I had a phone conversation with a parent the other day. He was concerned about vaccination for his daughter, and had questions about safety and long-term effects of vaccines. The nature of his questions--which were the well-intentioned questions of a concerned parent--reflected the ways that different types of information get around. It's like Mark Twain is alleged to have said, a lie travels halfway around the world while the truth is still getting its shoes on.
The questions the parent had were familiar to anyone who has paid attention to the vaccine "controversy." Is there a link between vaccines and autism? Is the mercury in vaccines going to cause brain damage? Is the aluminum in vaccines going to cause problems? There are so many vaccines--won't the immune system get tired out? Isn't the flu vaccine ineffective? Was the whole response to H1N1 completely overblown?
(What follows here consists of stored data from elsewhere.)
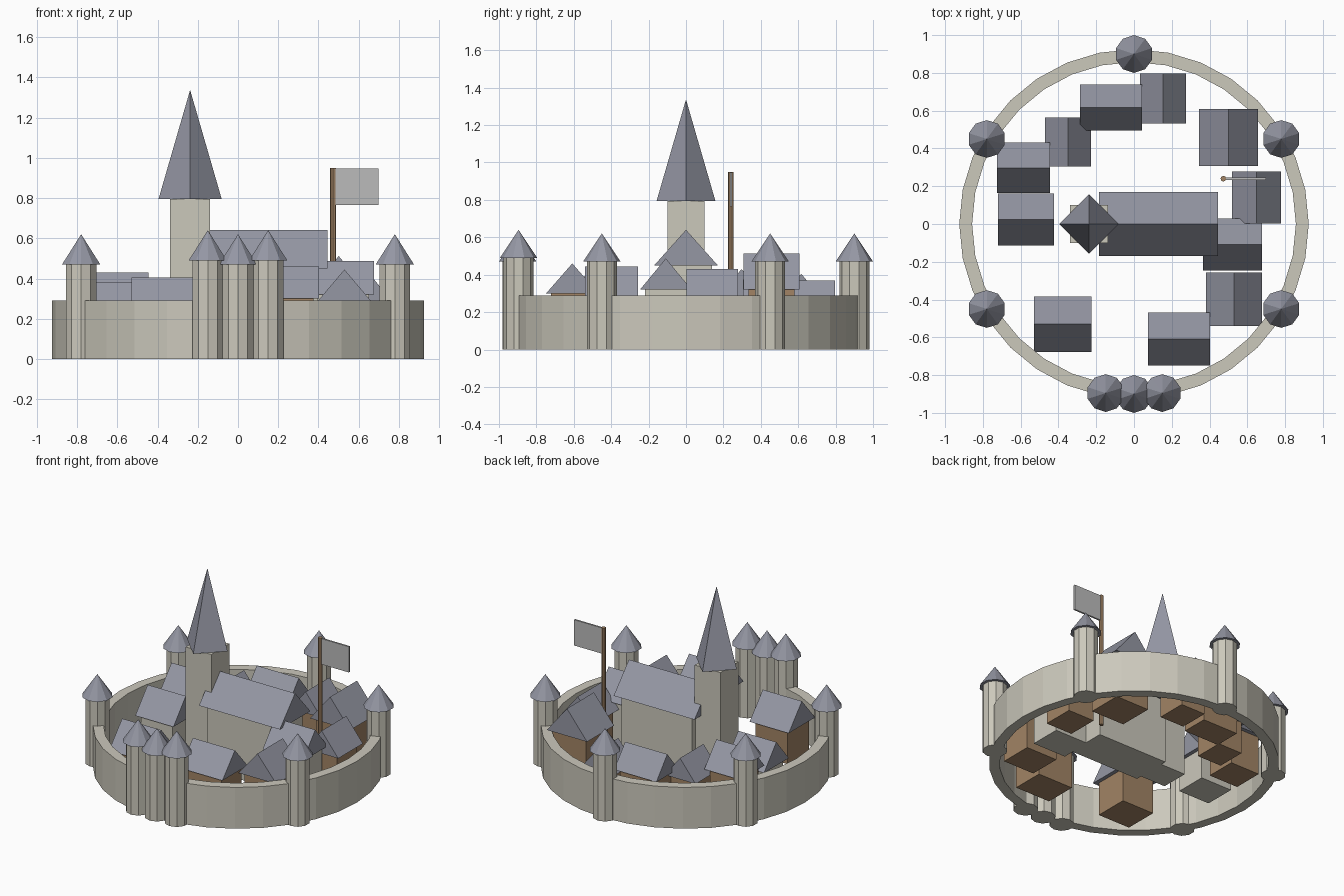
import bpy, math
from math import cos, sin, pi

if "Cube" in bpy.data.objects:
    bpy.data.objects.remove(bpy.data.objects["Cube"])


def material(name, rgb):
    m = bpy.data.materials.new(name)
    m.diffuse_color = (*rgb, 1)
    m.use_nodes = True
    m.node_tree.nodes["Principled BSDF"].inputs["Base Color"].default_value = m.diffuse_color
    return m


STONE = material("stone", (0.60, 0.58, 0.50))
ROOF = material("slate", (0.30, 0.31, 0.37))
WOOD = material("timber", (0.36, 0.23, 0.13))
CLOTH = material("cloth", (0.5, 0.5, 0.5))


def mesh(name, verts, faces, mat):
    me = bpy.data.meshes.new(name)
    me.from_pydata(verts, [], faces)
    me.materials.append(mat)
    ob = bpy.data.objects.new(name, me)
    bpy.context.collection.objects.link(ob)
    return ob


def box(name, x0, x1, y0, y1, z0, z1, mat):
    v = [(x, y, z) for z in (z0, z1) for x, y in ((x0, y0), (x1, y0), (x1, y1), (x0, y1))]
    f = [(3, 2, 1, 0), (4, 5, 6, 7)] + [(i, (i + 1) % 4, 4 + (i + 1) % 4, 4 + i) for i in range(4)]
    return mesh(name, v, f, mat)


def cone(name, sides, r, x, y, z0, z1, mat, r2=0):
    bpy.ops.mesh.primitive_cone_add(vertices=sides, radius1=r, radius2=r2, depth=z1 - z0,
                                    location=(x, y, (z0 + z1) / 2))
    ob = bpy.context.object
    ob.name = name
    ob.data.materials.append(mat)
    return ob


def gable_roof(name, x0, x1, y0, y1, eave, ridge, axis):
    xm, ym = (x0 + x1) / 2, (y0 + y1) / 2
    if axis == "x":
        v = [(x, y, z) for x in (x0, x1) for y, z in ((y0, eave), (y1, eave), (ym, ridge))]
    else:
        v = [(x, y, z) for y in (y1, y0) for x, z in ((x0, eave), (x1, eave), (xm, ridge))]
    f = [(0, 2, 1), (3, 4, 5), (0, 1, 4, 3), (1, 2, 5, 4), (2, 0, 3, 5)]
    return mesh(name, v, f, ROOF)


def house(name, x0, x1, y0, y1, eave, ridge, axis, mat, ox=0.027, oy=0.027):
    box(name + "_walls", x0 + ox, x1 - ox, y0 + oy, y1 - oy, 0, eave, mat)
    gable_roof(name + "_roof", x0, x1, y0, y1, eave, ridge, axis)


# Ring wall: 32-step circle, open behind the gate towers
R_OUT, R_IN, H = 0.925, 0.857, 0.29
verts, faces = [], []
for i in range(31):
    a = -pi / 2 + (i + 1) * pi / 16
    verts += [(r * cos(a), r * sin(a), z) for r, z in ((R_OUT, 0), (R_OUT, H), (R_IN, H), (R_IN, 0))]
for i in range(30):
    for k in range(4):
        n = (k + 1) % 4
        faces.append((4 * i + k, 4 * i + 4 + k, 4 * i + 4 + n, 4 * i + n))
faces += [(0, 1, 2, 3), (123, 122, 121, 120)]
mesh("ring_wall", verts, faces, STONE)

# Wall towers and gate towers with pointed roofs
spots = [(0.9 * cos(pi / 6 + i * pi / 3), 0.9 * sin(pi / 6 + i * pi / 3), 0.47) for i in range(6)]
spots += [(s * 0.15, -0.895, 0.49) for s in (-1, 1)]
for i, (x, y, h) in enumerate(spots):
    kind = "wall_tower" if i < 6 else "gate_tower"
    cone(f"{kind}_{i}", 10, 0.08, x, y, 0, h, STONE, r2=0.08)
    cone(f"{kind}_roof_{i}", 10, 0.1, x, y, h, h + 0.15, ROOF)

# Great hall with square tower and spire
house("hall", -0.185, 0.444, -0.17, 0.17, 0.45, 0.64, "x", STONE, 0.042, 0.03)
box("spire_tower", -0.338, -0.138, -0.1, 0.1, 0, 0.795, STONE)
cone("spire", 4, 0.157, -0.238, 0, 0.795, 1.337, ROOF)

# Houses: x0, x1, y0, y1, eave, ridge, ridge axis, wall material
HOUSES = [
    (-0.286, 0.042, 0.495, 0.738, 0.255, 0.405, "x", WOOD),
    (0.032, 0.275, 0.532, 0.796, 0.22, 0.37, "y", WOOD),
    (-0.47, -0.228, 0.304, 0.565, 0.225, 0.375, "y", WOOD),
    (-0.725, -0.444, 0.163, 0.431, 0.27, 0.43, "x", WOOD),
    (-0.72, -0.423, -0.114, 0.162, 0.215, 0.38, "x", STONE),
    (-0.53, -0.226, -0.677, -0.384, 0.235, 0.405, "x", WOOD),
    (0.075, 0.402, -0.748, -0.468, 0.3, 0.46, "x", WOOD),
    (0.381, 0.677, -0.54, -0.257, 0.27, 0.445, "y", WOOD),
    (0.365, 0.677, -0.246, 0.03, 0.32, 0.487, "x", STONE),
    (0.519, 0.778, 0.003, 0.277, 0.27, 0.43, "y", WOOD),
    (0.344, 0.657, 0.308, 0.608, 0.32, 0.512, "y", WOOD),
]
for i, h in enumerate(HOUSES):
    house(f"house_{i + 1}", *h)

# Flagpole and flag
cone("flagpole", 8, 0.015, 0.473, 0.24, 0, 0.95, WOOD, r2=0.015)
box("flag", 0.48, 0.698, 0.234, 0.246, 0.765, 0.946, CLOTH)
The answer to all of these questions is no. The undying persistence of these questions is really frustrating, and shows the sort of asymmetrical warfare that goes on between reality and wishful thinking. All you have to do is mention some poorly-supported hypothesis once, and it is established. If it appeals to people's fears or prejudices, then it is solidly rooted. The problem, though, is that the truth is boring. It can take a long explanation with lots of evidence and patient demonstration to prove the obvious--and even then, there has been some research showing that people still assign greater trust to the thing that they heard first, even if they've been shown solid evidence to the contrary.
So I tried to be patient and tactful with the concerned parent. I pointed out the origin of each of the rumors, how they were generally based on very incomplete and biased information. How, if you directly tested the question, the problem just disappeared. How the immune system can generate a virtually infinite number of immunities. How, due to poor sampling and a knowledge of history, H1N1 was initially terrifying to epidemiologists. How there's a whooping cough epidemic going on in California, and how it is totally unnecessary. How, if you were concerned about risk, you'd avoid McDonalds and driving. But I don't know if the concerned parent will vaccinate. Too often, if reality doesn't conform to bias, bias wins.
This pattern goes on too often. Just about any popular "debate" about science follows this pattern--evolution, climate change, vaccination, you name it. Rumor blurts something out, and refuting it takes patient work with lots of footnotes.
The day after my conversation, this cartoon appeared on the web, from the often amusing SMBC: